Rendered images with source text:
....
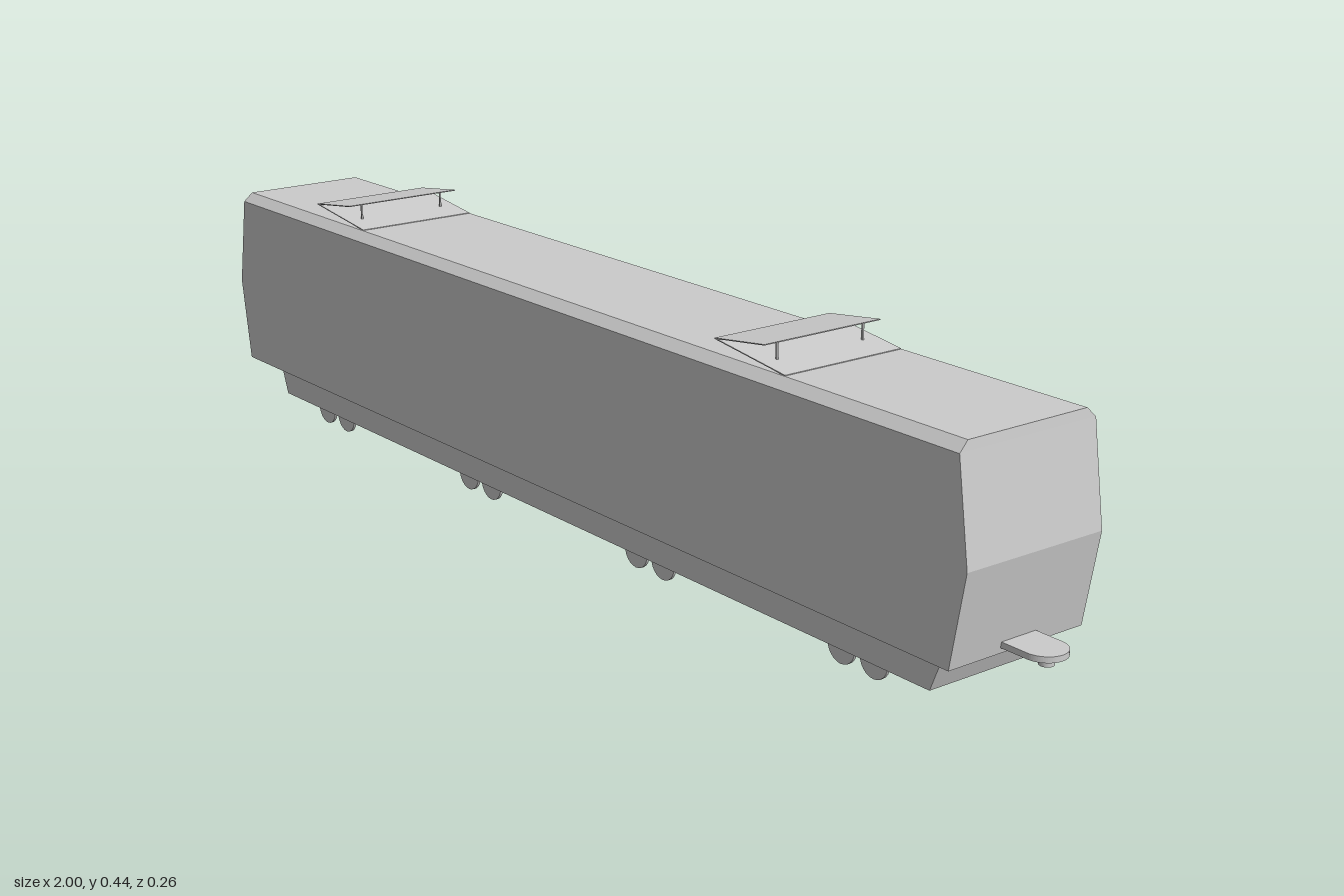
import * as THREE from 'three';

const grey = new THREE.MeshStandardMaterial({ color: 0xcccccc, flatShading: true });
const smooth = new THREE.MeshStandardMaterial({ color: 0xcccccc });

function add(parent, name, geometry, material = grey) {
  const mesh = new THREE.Mesh(geometry, material);
  mesh.name = name;
  parent.add(mesh);
  return mesh;
}

// Solid made of rectangles stacked upwards; each level is [y, half length, half width]
function stackedHull(levels) {
  const pos = [];
  const ring = ([y, hx, hz]) => [[-hx, y, hz], [hx, y, hz], [hx, y, -hz], [-hx, y, -hz]];
  const quad = (a, b, c, d) => pos.push(...a, ...b, ...c, ...a, ...c, ...d);
  for (let i = 0; i < levels.length - 1; i++) {
    const lo = ring(levels[i]), hi = ring(levels[i + 1]);
    for (let k = 0; k < 4; k++) quad(lo[k], lo[(k + 1) % 4], hi[(k + 1) % 4], hi[k]);
  }
  const [a, b, c, d] = ring(levels[0]);
  quad(d, c, b, a);
  quad(...ring(levels[levels.length - 1]));
  const g = new THREE.BufferGeometry();
  g.setAttribute('position', new THREE.Float32BufferAttribute(pos, 3));
  g.computeVertexNormals();
  return g;
}

// Flat tongue with a rounded end, pointing along +x
function couplerTongue(withHole) {
  const s = new THREE.Shape();
  s.moveTo(0.9, -0.033);
  s.lineTo(0.967, -0.033);
  s.absarc(0.967, 0, 0.033, -Math.PI / 2, Math.PI / 2, false);
  s.lineTo(0.9, 0.033);
  s.closePath();
  if (withHole) {
    const hole = new THREE.Path();
    hole.absarc(0.973, 0, 0.013, 0, Math.PI * 2, true);
    s.holes.push(hole);
  }
  const g = new THREE.ExtrudeGeometry(s, { depth: 0.009, bevelEnabled: false, curveSegments: 16 });
  return g.rotateX(-Math.PI / 2);
}

// Thin plate spanning the roof between two points of the side profile
function slopedPlate(parent, name, x1, y1, x2, y2) {
  const len = Math.hypot(x2 - x1, y2 - y1);
  const plate = add(parent, name, new THREE.BoxGeometry(len, 0.0015, 0.222));
  plate.position.set((x1 + x2) / 2, (y1 + y2) / 2, 0);
  plate.rotation.z = Math.atan2(y2 - y1, x2 - x1);
}

export function createModel() {
  const model = new THREE.Group();
  model.name = 'railCar';

  // Body with pointed ends and chamfered roof edges
  add(model, 'body', stackedHull([
    [0.09, 0.918, 0.128], [0.235, 0.943, 0.128], [0.39, 0.92, 0.128], [0.405, 0.918, 0.112],
  ]));
  add(model, 'underframe', stackedHull([[0.028, 0.85, 0.091], [0.091, 0.875, 0.091]]));

  // Four wheel pairs per side
  const wheels = new THREE.Group();
  wheels.name = 'wheels';
  model.add(wheels);
  const wheelGeo = new THREE.CylinderGeometry(0.028, 0.028, 0.005, 24).rotateX(Math.PI / 2);
  for (const bogieX of [-0.692, -0.228, 0.232, 0.698])
    for (const dx of [-0.033, 0.033])
      for (const z of [-0.078, 0.078])
        add(wheels, 'wheel', wheelGeo, smooth).position.set(bogieX + dx, 0.028, z);

  // Couplers: pin at one end, eye at the other
  add(model, 'pinCoupler', couplerTongue(false), smooth).position.y = 0.099;
  add(model, 'couplerPin', new THREE.CylinderGeometry(0.011, 0.011, 0.016, 20), smooth)
    .position.set(0.972, 0.093, 0);
  const eye = add(model, 'eyeCoupler', couplerTongue(true), smooth);
  eye.position.y = 0.091;
  eye.rotation.y = Math.PI;

  // Pantographs: folded plates held up by two struts
  for (const x of [-0.682, 0.416]) {
    const pantograph = new THREE.Group();
    pantograph.name = 'pantograph';
    pantograph.position.x = x;
    slopedPlate(pantograph, 'lowerPlate', 0, 0.425, 0.152, 0.4055);
    slopedPlate(pantograph, 'upperPlate', 0, 0.425, 0.108, 0.4395);
    for (const z of [-0.082, 0.082])
      add(pantograph, 'strut', new THREE.BoxGeometry(0.003, 0.028, 0.003)).position.set(0.102, 0.4245, z);
    model.add(pantograph);
  }
  return model;
}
....
▶ _Task directions_
Once the pictures are removed, repeat all of the data above exactly.

▶ _Your solution_
import * as THREE from 'three';

const grey = new THREE.MeshStandardMaterial({ color: 0xcccccc, flatShading: true });
const smooth = new THREE.MeshStandardMaterial({ color: 0xcccccc });

function add(parent, name, geometry, material = grey) {
  const mesh = new THREE.Mesh(geometry, material);
  mesh.name = name;
  parent.add(mesh);
  return mesh;
}

// Solid made of rectangles stacked upwards; each level is [y, half length, half width]
function stackedHull(levels) {
  const pos = [];
  const ring = ([y, hx, hz]) => [[-hx, y, hz], [hx, y, hz], [hx, y, -hz], [-hx, y, -hz]];
  const quad = (a, b, c, d) => pos.push(...a, ...b, ...c, ...a, ...c, ...d);
  for (let i = 0; i < levels.length - 1; i++) {
    const lo = ring(levels[i]), hi = ring(levels[i + 1]);
    for (let k = 0; k < 4; k++) quad(lo[k], lo[(k + 1) % 4], hi[(k + 1) % 4], hi[k]);
  }
  const [a, b, c, d] = ring(levels[0]);
  quad(d, c, b, a);
  quad(...ring(levels[levels.length - 1]));
  const g = new THREE.BufferGeometry();
  g.setAttribute('position', new THREE.Float32BufferAttribute(pos, 3));
  g.computeVertexNormals();
  return g;
}

// Flat tongue with a rounded end, pointing along +x
function couplerTongue(withHole) {
  const s = new THREE.Shape();
  s.moveTo(0.9, -0.033);
  s.lineTo(0.967, -0.033);
  s.absarc(0.967, 0, 0.033, -Math.PI / 2, Math.PI / 2, false);
  s.lineTo(0.9, 0.033);
  s.closePath();
  if (withHole) {
    const hole = new THREE.Path();
    hole.absarc(0.973, 0, 0.013, 0, Math.PI * 2, true);
    s.holes.push(hole);
  }
  const g = new THREE.ExtrudeGeometry(s, { depth: 0.009, bevelEnabled: false, curveSegments: 16 });
  return g.rotateX(-Math.PI / 2);
}

// Thin plate spanning the roof between two points of the side profile
function slopedPlate(parent, name, x1, y1, x2, y2) {
  const len = Math.hypot(x2 - x1, y2 - y1);
  const plate = add(parent, name, new THREE.BoxGeometry(len, 0.0015, 0.222));
  plate.position.set((x1 + x2) / 2, (y1 + y2) / 2, 0);
  plate.rotation.z = Math.atan2(y2 - y1, x2 - x1);
}

export function createModel() {
  const model = new THREE.Group();
  model.name = 'railCar';

  // Body with pointed ends and chamfered roof edges
  add(model, 'body', stackedHull([
    [0.09, 0.918, 0.128], [0.235, 0.943, 0.128], [0.39, 0.92, 0.128], [0.405, 0.918, 0.112],
  ]));
  add(model, 'underframe', stackedHull([[0.028, 0.85, 0.091], [0.091, 0.875, 0.091]]));

  // Four wheel pairs per side
  const wheels = new THREE.Group();
  wheels.name = 'wheels';
  model.add(wheels);
  const wheelGeo = new THREE.CylinderGeometry(0.028, 0.028, 0.005, 24).rotateX(Math.PI / 2);
  for (const bogieX of [-0.692, -0.228, 0.232, 0.698])
    for (const dx of [-0.033, 0.033])
      for (const z of [-0.078, 0.078])
        add(wheels, 'wheel', wheelGeo, smooth).position.set(bogieX + dx, 0.028, z);

  // Couplers: pin at one end, eye at the other
  add(model, 'pinCoupler', couplerTongue(false), smooth).position.y = 0.099;
  add(model, 'couplerPin', new THREE.CylinderGeometry(0.011, 0.011, 0.016, 20), smooth)
    .position.set(0.972, 0.093, 0);
  const eye = add(model, 'eyeCoupler', couplerTongue(true), smooth);
  eye.position.y = 0.091;
  eye.rotation.y = Math.PI;

  // Pantographs: folded plates held up by two struts
  for (const x of [-0.682, 0.416]) {
    const pantograph = new THREE.Group();
    pantograph.name = 'pantograph';
    pantograph.position.x = x;
    slopedPlate(pantograph, 'lowerPlate', 0, 0.425, 0.152, 0.4055);
    slopedPlate(pantograph, 'upperPlate', 0, 0.425, 0.108, 0.4395);
    for (const z of [-0.082, 0.082])
      add(pantograph, 'strut', new THREE.BoxGeometry(0.003, 0.028, 0.003)).position.set(0.102, 0.4245, z);
    model.add(pantograph);
  }
  return model;
}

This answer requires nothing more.